■ Work to be completed
Whenever a line in the records below holds the string "windowUnit", copy it out.

(Records excerpted from a collection)

────────────────────

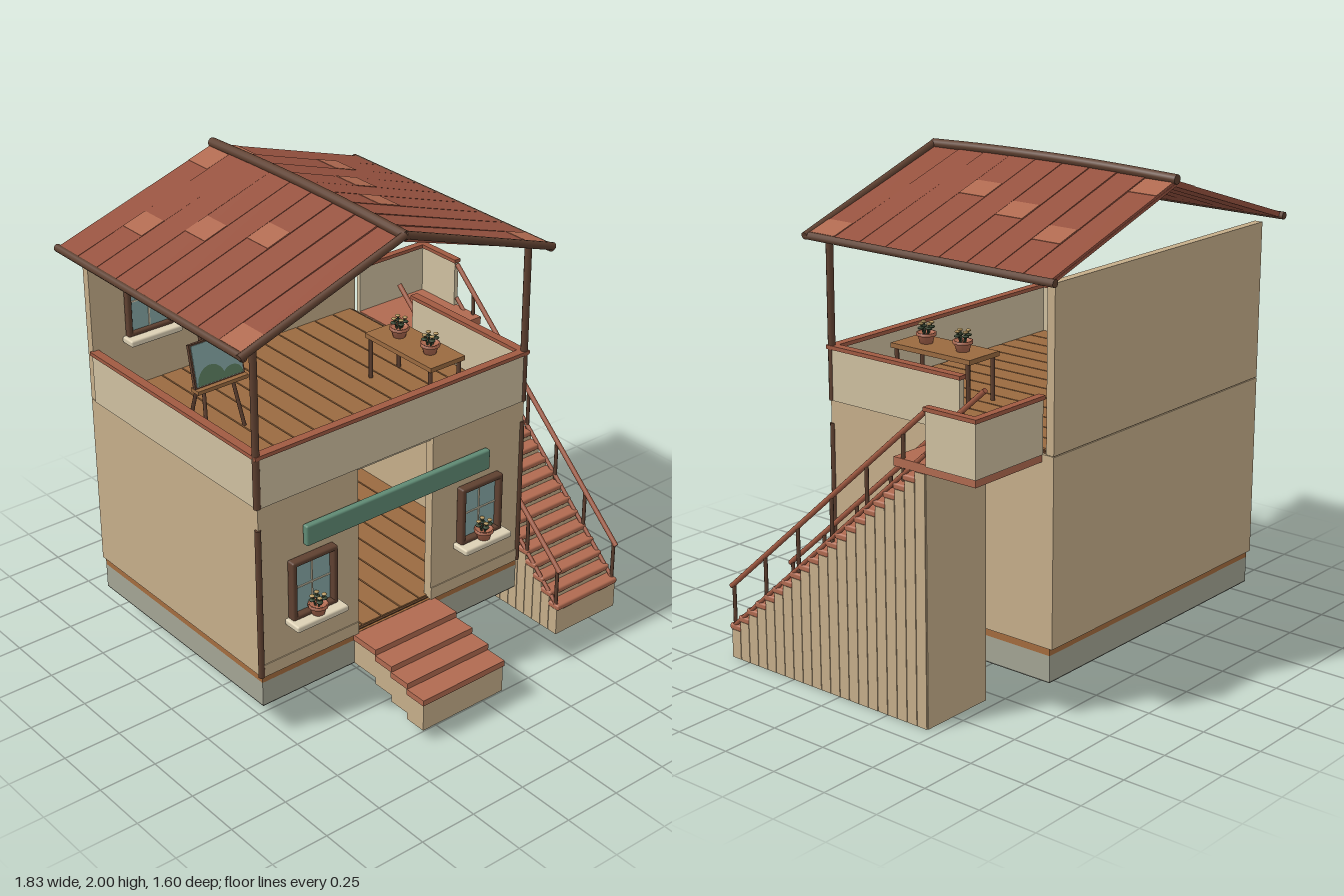
import * as THREE from 'three';
import { RoundedBoxGeometry } from 'three/addons/geometries/RoundedBoxGeometry.js';

const C = {
  wall: 0xc6ae8a, parapet: 0xcfc0a0, plinth: 0xa4a594, base: 0x55564e, skirting: 0xa46c3e, dark: 0x5e4030,
  roof: 0x96523f, tile: 0xb06a50, cap: 0xa05a42, tread: 0xb06a50, glass: 0x86a8a6, sign: 0x5f8a74,
  floor: 0x9a6a40, gap: 0x5a3c26, cream: 0xdcd0b4, leaf: 0x35442f, bud: 0xb99a60, hill: 0x5d8062, sun: 0xdcb878,
};
const mats = {};
const mat = (c) => (mats[c] ??= new THREE.MeshStandardMaterial({ color: C[c] }));
const V = (x, y, z) => new THREE.Vector3(x, y, z);

function add(parent, name, geo, color, x = 0, y = 0, z = 0) {
  const m = new THREE.Mesh(geo, mat(color));
  m.name = name;
  m.position.set(x, y, z);
  parent.add(m);
  return m;
}
// Box given by its extents on each axis
function box(parent, name, color, x0, x1, y0, y1, z0, z1) {
  return add(parent, name, new THREE.BoxGeometry(x1 - x0, y1 - y0, z1 - z0), color,
    (x0 + x1) / 2, (y0 + y1) / 2, (z0 + z1) / 2);
}
// Round bar between two points
function rod(parent, name, color, a, b, r, sides = 10) {
  const d = b.clone().sub(a);
  const m = add(parent, name, new THREE.CylinderGeometry(r, r, d.length(), sides), color);
  m.position.copy(a).add(b).multiplyScalar(0.5);
  m.quaternion.setFromUnitVectors(V(0, 1, 0), d.normalize());
  return m;
}
function group(parent, name, x = 0, y = 0, z = 0) {
  const g = new THREE.Group();
  g.name = name;
  g.position.set(x, y, z);
  parent.add(g);
  return g;
}

// Framed window; origin at the bottom centre on the wall face, facing +z
function windowUnit(parent, x, y, z, h, sillDepth, frameDepth) {
  const g = group(parent, 'window', x, y, z), w = 0.22, t = 0.022;
  box(g, 'glass', 'glass', -w / 2 + 0.01, w / 2 - 0.01, 0.01, h - 0.01, 0, 0.012);
  for (const s of [-1, 1])
    add(g, 'frameSide', new RoundedBoxGeometry(t, h, frameDepth, 2, 0.008), 'dark', s * (w - t) / 2, h / 2, frameDepth / 2);
  for (const yy of [t / 2, h - t / 2])
    add(g, 'frameRail', new RoundedBoxGeometry(w, t, frameDepth, 2, 0.008), 'dark', 0, yy, frameDepth / 2);
  box(g, 'mullion', 'cream', -0.003, 0.003, 0.01, h - 0.01, 0.01, 0.016);
  box(g, 'crossBar', 'cream', -0.1, 0.1, h / 2 - 0.003, h / 2 + 0.003, 0.01, 0.016);
  add(g, 'sill', new RoundedBoxGeometry(0.25, 0.028, sillDepth, 2, 0.008), 'cream', 0, -0.008, sillDepth / 2);
}

// Terracotta pot with small stems
function pottedPlant(parent, x, y, z) {
  const g = group(parent, 'pottedPlant', x, y, z);
  const pts = [[0, 0], [0.026, 0], [0.035, 0.032], [0.041, 0.032], [0.041, 0.044], [0.034, 0.044], [0.032, 0.036], [0, 0.036]];
  add(g, 'pot', new THREE.LatheGeometry(pts.map((p) => new THREE.Vector2(...p)), 14), 'tread');
  for (let i = 0; i < 4; i++) {
    const a = i * Math.PI / 2 + 0.4, px = Math.cos(a) * 0.024, pz = Math.sin(a) * 0.024;
    rod(g, 'stem', 'leaf', V(px * 0.4, 0.034, pz * 0.4), V(px, 0.08, pz), 0.004, 6);
    add(g, 'leaf', new THREE.SphereGeometry(0.014, 8, 6), 'leaf', px, 0.063, pz).scale.y = 0.4;
    add(g, 'bud', new THREE.SphereGeometry(0.011, 8, 6), 'bud', px, 0.081, pz).scale.y = 0.5;
  }
}

// Easel with a painted landscape; origin on the floor
function easel(parent, x, y, z) {
  const g = group(parent, 'easel', x, y, z);
  for (const s of [-1, 1]) rod(g, 'frontLeg', 'dark', V(s * 0.09, 0, 0.06), V(s * 0.045, 0.41, -0.03), 0.008, 8);
  rod(g, 'backLeg', 'dark', V(0, 0, -0.17), V(0, 0.41, -0.03), 0.008, 8);
  box(g, 'tray', 'floor', -0.12, 0.12, 0.2, 0.216, 0.005, 0.055);
  const c = group(g, 'canvas', 0, 0.216, 0.03);
  c.rotation.x = -0.2;
  box(c, 'canvasFrame', 'dark', -0.118, 0.118, 0, 0.18, -0.012, 0.004);
  box(c, 'sky', 'glass', -0.11, 0.11, 0.006, 0.174, 0.003, 0.007);
  for (const [hx, r, hy] of [[-0.04, 0.066, 1.1], [0.06, 0.048, 0.9]])
    add(c, 'hill', new THREE.CircleGeometry(r, 20, 0, Math.PI), 'hill', hx, 0.008, 0.009).scale.y = hy;
  add(c, 'sun', new THREE.CircleGeometry(0.023, 18), 'sun', 0.06, 0.138, 0.009);
}

function plankFloor(parent, y) {
  const g = group(parent, 'plankFloor'), n = 13, w = 1.3 / n;
  box(g, 'underfloor', 'gap', -0.81, 0.51, y - 0.025, y - 0.006, -0.71, 0.36);
  for (let i = 0; i < n; i++)
    box(g, 'plank', 'floor', -0.8 + i * w + 0.003, -0.8 + (i + 1) * w - 0.003, y - 0.01, y, -0.71, 0.35);
}

function house(root) {
  const g = group(root, 'house');
  box(g, 'plinth', 'plinth', -0.815, 0.52, 0.145, 0.25, -0.73, 0.37);
  box(g, 'plinthUnderside', 'base', -0.815, 0.52, 0.14, 0.145, -0.73, 0.37);
  box(g, 'floorBand', 'skirting', -0.815, 0.52, 0.25, 0.28, -0.73, 0.37);
  // Ground floor walls, with an opening for the doorway
  for (const [a, b] of [[-0.82, -0.34], [0.04, 0.525]]) {
    box(g, 'frontWall', 'wall', a, b, 0.28, 1.04, 0.335, 0.375);
    box(g, 'baseboard', 'wall', a, b, 0.28, 0.335, 0.37, 0.379);
  }
  box(g, 'leftWall', 'wall', 0.485, 0.525, 0.28, 1.04, -0.74, 0.37);
  box(g, 'rightWall', 'wall', -0.82, -0.78, 0.28, 1.04, -0.74, 0.37);
  box(g, 'backWallLower', 'wall', -0.82, 0.525, 0.28, 1.038, -0.745, -0.71);
  box(g, 'backWallUpper', 'wall', -0.82, 0.525, 1.042, 1.69, -0.745, -0.71);
  box(g, 'backWallCore', 'wall', -0.815, 0.52, 1.03, 1.05, -0.74, -0.715);
  plankFloor(g, 0.29);
  plankFloor(g, 1.055);
  box(g, 'ceiling', 'parapet', -0.8, 0.51, 1.02, 1.03, -0.71, 0.36);
  // Parapet round the open upper floor, with a gap at the stair landing
  const sides = [[-0.825, 0.53, 0.355, 0.38], [-0.825, -0.8, -0.71, 0.38], [0.505, 0.53, -0.3, 0.38]];
  for (const [x0, x1, z0, z1] of sides) {
    box(g, 'parapet', 'parapet', x0, x1, 1.04, 1.25, z0, z1);
    box(g, 'parapetCap', 'cap', x0 - 0.006, x1 + 0.006, 1.25, 1.266, z0 - 0.006, z1 + 0.006);
  }
  for (const x of [-0.818, 0.52]) {
    rod(g, 'roofPost', 'dark', V(x, 1.04, 0.37), V(x, 1.74, 0.37), 0.015);
    rod(g, 'cornerPost', 'dark', V(x, 0.28, 0.37), V(x, 0.945, 0.37), 0.013);
  }
  add(g, 'signBoard', new RoundedBoxGeometry(0.935, 0.09, 0.03, 2, 0.008), 'sign', -0.147, 0.853, 0.392);
  for (const x of [-0.58, 0.28]) {
    windowUnit(g, x, 0.5, 0.375, 0.265, 0.085, 0.04);
    pottedPlant(g, x, 0.506, 0.425);
  }
  for (const x of [-0.555, 0.255]) windowUnit(g, x, 1.285, -0.71, 0.3, 0.07, 0.03);
  easel(g, -0.58, 1.055, -0.21);
  easel(g, -0.58, 0.29, -0.21);
  // Bench for the upper plants
  box(g, 'benchTop', 'floor', 0.14, 0.32, 1.235, 1.255, -0.17, 0.24);
  for (const x of [0.155, 0.305]) for (const z of [-0.15, 0.22])
    rod(g, 'benchLeg', 'dark', V(x, 1.055, z), V(x, 1.24, z), 0.009, 8);
  for (const z of [0.13, -0.06]) pottedPlant(g, 0.23, 1.255, z);
}

function roof(root) {
  const g = group(root, 'roof'), rx = -0.15, n = 9, w = 1.19 / n;
  const ridgeY = (z) => 1.98 - 0.035 * (z + 0.18) ** 2;
  const patches = [[0, 0.07], [1, 0.5], [3, 0.385], [5, 0.28], [7, -1], [8, 0.72]];
  for (const s of [-1, 1]) {
    for (let i = 0; i < n; i++) {
      const z = -0.785 + (i + 0.5) * w, y = ridgeY(z) - 0.02, a = Math.atan2(y - 1.71, 0.75);
      const len = Math.hypot(y - 1.71, 0.75);
      const p = group(g, 'roofStrip', rx, y, z);
      p.rotation.z = -s * a;
      add(p, 'strip', new THREE.BoxGeometry(len, 0.022, w - 0.003), 'roof', s * len / 2, 0, 0);
      add(p, 'stripLining', new THREE.BoxGeometry(len, 0.012, w), 'roof', s * len / 2, -0.004, 0);
      for (const [row, d] of patches) if (row === i && d > 0)
        add(p, 'paleTile', new THREE.BoxGeometry(0.11, 0.006, w - 0.004), 'tile', s * d, 0.01, 0);
    }
    const ex = rx + s * 0.745;
    rod(g, 'eaveBar', 'dark', V(ex, 1.71, -0.8), V(ex, 1.71, 0.425), 0.016);
    rod(g, 'gableBar', 'dark', V(rx, 1.97, 0.415), V(rx + s * 0.76, 1.71, 0.415), 0.016);
  }
  const path = new THREE.CatmullRomCurve3([-0.79, -0.5, -0.18, 0.15, 0.42].map((z) => V(rx, ridgeY(z), z)));
  add(g, 'ridgeBar', new THREE.TubeGeometry(path, 20, 0.02, 12), 'dark');
  for (const [z, ry] of [[-0.79, Math.PI], [0.42, 0]])
    add(g, 'ridgeEnd', new THREE.CircleGeometry(0.02, 12), 'dark', rx, ridgeY(z), z).rotation.y = ry;
}

function outsideStair(root) {
  const g = group(root, 'outsideStair'), n = 21, dz = 1.045 / n;
  for (let i = 0; i < n; i++) {
    const z1 = 0.595 - i * dz, top = 0.145 + i * 0.0443;
    box(g, 'stepBlock', 'wall', 0.553, 0.897, 0, top - 0.024, z1 - dz + 0.003, z1);
    box(g, 'blockCore', 'wall', 0.558, 0.892, 0, top - 0.026, z1 - dz - 0.001, z1 - 0.001);
    add(g, 'tread', new RoundedBoxGeometry(0.35, 0.026, 0.062, 2, 0.008), 'tread', 0.725, top - 0.012, z1 - dz / 2 + 0.004);
  }
  for (const x of [0.56, 0.89]) {
    rod(g, 'handrail', 'cap', V(x, 0.305, 0.595), V(x, 1.245, -0.45), 0.011);
    rod(g, 'lowerRail', 'cap', V(x, 0.13, 0.595), V(x, 1.085, -0.45), 0.009);
    for (let i = 0; i < 6; i++) {
      const z = 0.58 - i * 0.184, y = 0.32 + i * 0.1655;
      rod(g, 'baluster', 'dark', V(x, y - 0.19, z), V(x, y, z), 0.008, 8);
    }
  }
  // Landing with its own parapet
  box(g, 'landing', 'tread', 0.525, 0.9, 1.01, 1.045, -0.69, -0.3);
  for (const [x0, x1, z0, z1] of [[0.885, 0.905, -0.69, -0.46], [0.525, 0.905, -0.695, -0.675]]) {
    box(g, 'landingParapet', 'parapet', x0, x1, 1.04, 1.25, z0, z1);
    box(g, 'landingCap', 'cap', x0 - 0.006, x1 + 0.006, 1.25, 1.266, z0 - 0.006, z1 + 0.006);
  }
}

function frontSteps(root) {
  const g = group(root, 'frontSteps');
  for (let i = 0; i < 4; i++) {
    const z1 = 0.795 - i * 0.097, top = 0.197 + i * 0.027, z0 = i === 3 ? 0.37 : z1 - 0.097;
    box(g, 'stepBlock', 'wall', -0.357, 0.06, 0.05 + i * 0.03, top - 0.026, z0, z1);
    box(g, 'stepTread', 'tread', -0.362, 0.064, top - 0.026, top, z0, z1 + 0.005);
  }
}

export function createModel() {
  const root = new THREE.Group();
  root.name = 'studioHouse';
  house(root);
  roof(root);
  outsideStair(root);
  frontSteps(root);
  return root;
}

────────────────────

■ Response to this exercise
function windowUnit(parent, x, y, z, h, sillDepth, frameDepth) {
    windowUnit(g, x, 0.5, 0.375, 0.265, 0.085, 0.04);
  for (const x of [-0.555, 0.255]) windowUnit(g, x, 1.285, -0.71, 0.3, 0.07, 0.03);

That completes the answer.